◆ **What is being asked**: All lines from the top of the records below through the line holding "mesh.materials.append(GREY)", and only those, should be printed exactly, minus the pictures.

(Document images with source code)

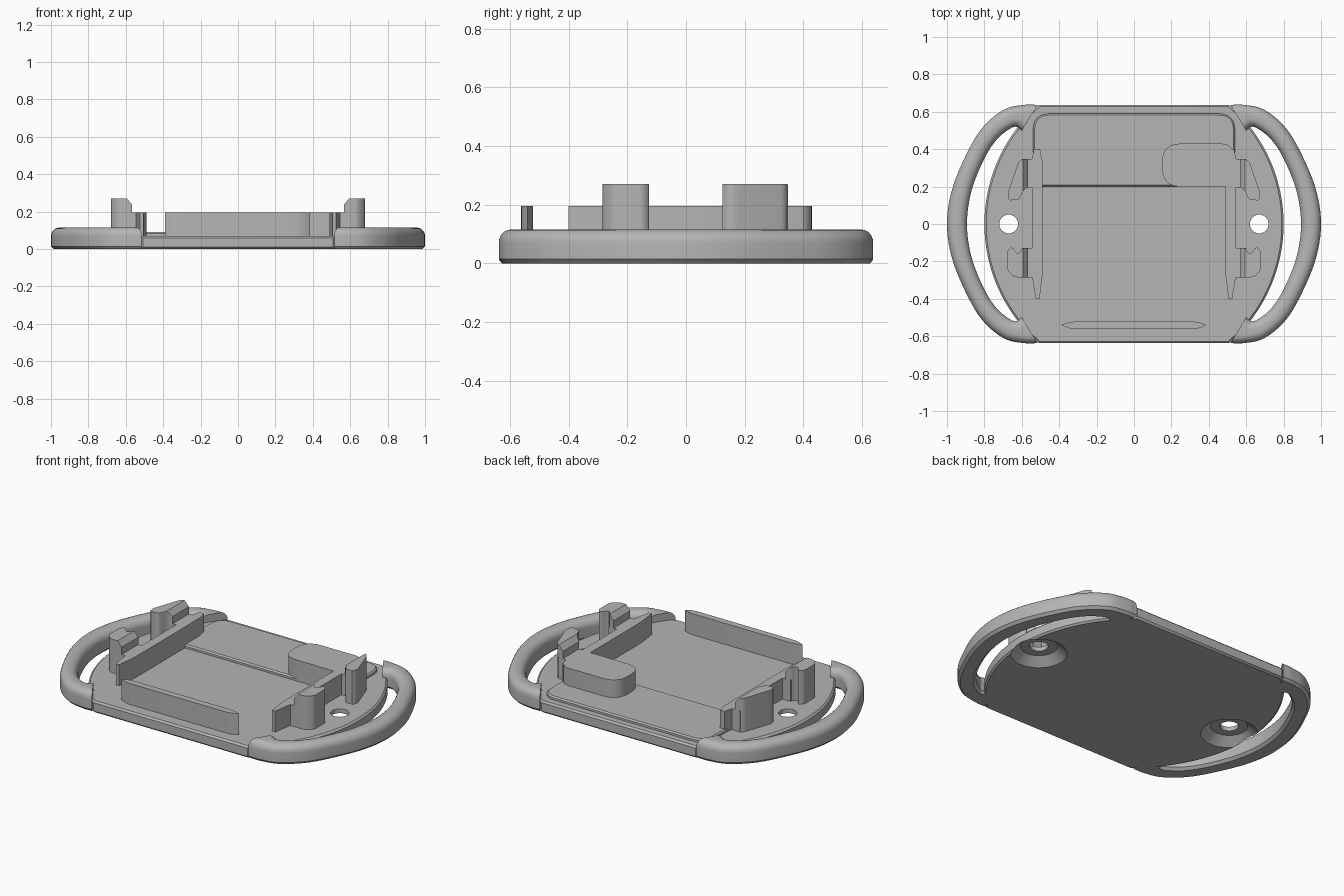
import bpy, bmesh, math
from mathutils import Vector

cube = bpy.data.objects.get("Cube")
if cube:
    bpy.data.objects.remove(cube, do_unlink=True)

GREY = bpy.data.materials.new("plain grey")
GREY.use_nodes = True
GREY.diffuse_color = (0.46, 0.46, 0.46, 1)
GREY.node_tree.nodes["Principled BSDF"].inputs["Base Color"].default_value = (0.46, 0.46, 0.46, 1)

FLOOR, WALL_TOP, DEPTH = 0.07, 0.195, 0.637


def finish(name, bm, mirror=False):
    """Turn a bmesh into a grey object, optionally mirrored across x."""
    bmesh.ops.recalc_face_normals(bm, faces=bm.faces)
    mesh = bpy.data.meshes.new(name)
    bm.to_mesh(mesh)
    bm.free()
    mesh.materials.append(GREY)
    ob = bpy.data.objects.new(name, mesh)
    bpy.context.collection.objects.link(ob)
    bpy.ops.object.select_all(action='DESELECT')
    ob.select_set(True)
    bpy.context.view_layer.objects.active = ob
    bpy.ops.object.shade_smooth_by_angle(angle=math.radians(30))
    if mirror:
        mod = ob.modifiers.new("mirror", 'MIRROR')
        mod.use_mirror_merge = False
        bpy.ops.object.modifier_apply(modifier=mod.name)
    return ob


def extrude(bm, outline, z0, z1, chamfer=0):
    """Extrude an outline upwards, chamfering the rims if asked."""
    base = bm.faces.new([bm.verts.new((x, y, z0)) for x, y in outline])
    made = bmesh.ops.extrude_face_region(bm, geom=[base])["geom"]
    top = [v for v in made if isinstance(v, bmesh.types.BMVert)]
    bmesh.ops.translate(bm, verts=top, vec=(0, 0, z1 - z0))
    if chamfer:
        rims = [e for e in bm.edges if abs(e.verts[0].co.z - e.verts[1].co.z) < 1e-6]
        bmesh.ops.bevel(bm, geom=rims, offset=chamfer, segments=1, affect='EDGES')


def prism(name, outline, z0, z1, chamfer=0, mirror=False):
    bm = bmesh.new()
    extrude(bm, outline, z0, z1, chamfer)
    return finish(name, bm, mirror)


def rounded(corners, steps=6):
    """Round polygon corners given as (x, y, radius) with quadratic curves."""
    out = []
    for i, (x, y, r) in enumerate(corners):
        p = Vector((x, y))
        if not r:
            out.append(p)
            continue
        a = p + (Vector(corners[i - 1][:2]) - p).normalized() * r
        b = p + (Vector(corners[(i + 1) % len(corners)][:2]) - p).normalized() * r
        for k in range(steps + 1):
            t = k / steps
            out.append(a * (1 - t) ** 2 + p * (1.6 * t * (1 - t) + 0.4 * t * (1 - t)) + b * t * t)
    return out


def spline(points, steps=6):
    """Catmull-Rom curve through the points."""
    pts = [Vector(p) for p in points]
    ext = [2 * pts[0] - pts[1]] + pts + [2 * pts[-1] - pts[-2]]
    out = []
    for i in range(1, len(ext) - 2):
        a, b, c, d = ext[i - 1:i + 3]
        for k in range(steps):
            t = k / steps
            out.append(0.5 * (2 * b + (c - a) * t + (2 * a - 5 * b + 4 * c - d) * t * t
                              + (3 * b - a - 3 * c + d) * t ** 3))
    return out + [pts[-1]]


def both_halves(points):
    """Complete a curve that ends at y = 0 with its reflection."""
    return points + [(x, -y) for x, y in points[-2::-1]]


# Base plate with bowed ends
R = 0.841
end_angle = math.asin(DEPTH / R)
bow = [(0.8 - R + R * math.cos(a), R * math.sin(a))
       for a in (end_angle * (k / 16 - 1) for k in range(33))]
plate = prism("base_plate", bow + [(-x, -y) for x, y in bow], 0, FLOOR, 0.01)

# Screw holes with tapered recesses on the underside
for side in (-1, 1):
    for r_low, r_high, z0, z1 in ((0.165, 0.1, -0.01, 0.045), (0.05, 0.05, 0.02, 0.1)):
        bpy.ops.mesh.primitive_cone_add(vertices=48, radius1=r_low, radius2=r_high, depth=z1 - z0,
                                        location=(side * 0.67, 0, (z0 + z1) / 2))
        cutter = bpy.context.object
        cutter.hide_render = True
        mod = plate.modifiers.new("hole", 'BOOLEAN')
        mod.operation, mod.solver, mod.object = 'DIFFERENCE', 'EXACT', cutter
        bpy.context.view_layer.objects.active = plate
        bpy.ops.object.modifier_apply(modifier=mod.name)
        bpy.data.objects.remove(cutter, do_unlink=True)

# Curved grab handles, lofted between an outer and an inner curve
outer = spline(both_halves([(0.515, DEPTH), (0.585, DEPTH), (0.69, 0.614), (0.797, 0.53),
                            (0.877, 0.41), (0.968, 0.2), (1, 0)]))
inner = spline(both_halves([(0.6, 0.5), (0.63, 0.52), (0.67, 0.505), (0.735, 0.45),
                            (0.8, 0.35), (0.868, 0.18), (0.893, 0)]))
half = [(0.015, 0), (0, 0.015)]
for k in range(7):
    a = math.pi / 2 * k / 6
    half.append((0.045 * (1 - math.cos(a)), 0.07 + 0.045 * math.sin(a)))
bm = bmesh.new()
rings = []
for o, i in zip(outer, inner):
    d = (i - o).normalized()
    ring = [(*(o + d * s), z) for s, z in half] + [(*(i - d * s), z) for s, z in reversed(half)]
    rings.append([bm.verts.new(p) for p in ring])
for r0, r1 in zip(rings, rings[1:]):
    for k in range(len(r0)):
        n = (k + 1) % len(r0)
        bm.faces.new((r0[k], r0[n], r1[n], r1[k]))
bm.faces.new(rings[0])
bm.faces.new(rings[-1])
finish("grab_handles", bm, mirror=True)

# Raised pad at the back of the tray
prism("raised_pad", rounded([(-0.54, 0.2, 0), (0.54, 0.2, 0), (0.54, 0.59, 0.09), (-0.54, 0.59, 0.09)]),
      FLOOR - 0.02, 0.09, 0.008)

# Tray walls
prism("side_walls", [(0.535, 0.4), (0.503, 0.4), (0.49, 0.34), (0.49, -0.28), (0.505, -0.4),
                     (0.525, -0.4), (0.545, -0.28), (0.545, 0.35)], FLOOR - 0.02, WALL_TOP, mirror=True)
prism("front_wall", rounded([(-0.39, -0.54, 0), (-0.34, -0.562, 0.03), (0.34, -0.562, 0.03), (0.385, -0.54, 0),
                             (0.34, -0.522, 0.03), (-0.34, -0.522, 0.03)]), FLOOR - 0.02, WALL_TOP)
prism("corner_block", rounded([(0.15, 0.2, 0.1), (0.52, 0.2, 0), (0.535, 0.43, 0.07), (0.15, 0.43, 0.1)]),
      FLOOR - 0.02, WALL_TOP)


def clip(name, outline):
    """Clip post with a low step and a sloped inner lip."""
    prism(name + "_step", [(0.53, outline[0][1]), (0.6, outline[0][1]),
                           (0.6, outline[-1][1]), (0.53, outline[-1][1])], FLOOR - 0.02, WALL_TOP, mirror=True)
    bm = bmesh.new()
    extrude(bm, rounded(outline), FLOOR - 0.02, 0.27)
    # slice off the inner top edge
    cut = bmesh.ops.bisect_plane(bm, geom=bm.verts[:] + bm.edges[:] + bm.faces[:],
                                 plane_co=(0.567, 0, 0.238), plane_no=(-0.032, 0, 0.027), clear_outer=True)
    edges = [e for e in cut["geom_cut"] if isinstance(e, bmesh.types.BMEdge)]
    bmesh.ops.holes_fill(bm, edges=edges)
    finish(name, bm, mirror=True)


clip("back_clips", [(0.567, 0.348, 0), (0.612, 0.348, 0.03), (0.68, 0.15, 0.03),
                    (0.665, 0.128, 0.015), (0.615, 0.128, 0.02), (0.59, 0.185, 0.02), (0.567, 0.195, 0)])
clip("front_clips", [(0.567, -0.128, 0), (0.595, -0.128, 0.012), (0.62, -0.165, 0.015), (0.655, -0.12, 0.015),
                     (0.678, -0.145, 0.015), (0.678, -0.25, 0.02), (0.64, -0.285, 0.02), (0.567, -0.285, 0)])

◆ **Solution for this exercise**:
import bpy, bmesh, math
from mathutils import Vector

cube = bpy.data.objects.get("Cube")
if cube:
    bpy.data.objects.remove(cube, do_unlink=True)

GREY = bpy.data.materials.new("plain grey")
GREY.use_nodes = True
GREY.diffuse_color = (0.46, 0.46, 0.46, 1)
GREY.node_tree.nodes["Principled BSDF"].inputs["Base Color"].default_value = (0.46, 0.46, 0.46, 1)

FLOOR, WALL_TOP, DEPTH = 0.07, 0.195, 0.637


def finish(name, bm, mirror=False):
    """Turn a bmesh into a grey object, optionally mirrored across x."""
    bmesh.ops.recalc_face_normals(bm, faces=bm.faces)
    mesh = bpy.data.meshes.new(name)
    bm.to_mesh(mesh)
    bm.free()
    mesh.materials.append(GREY)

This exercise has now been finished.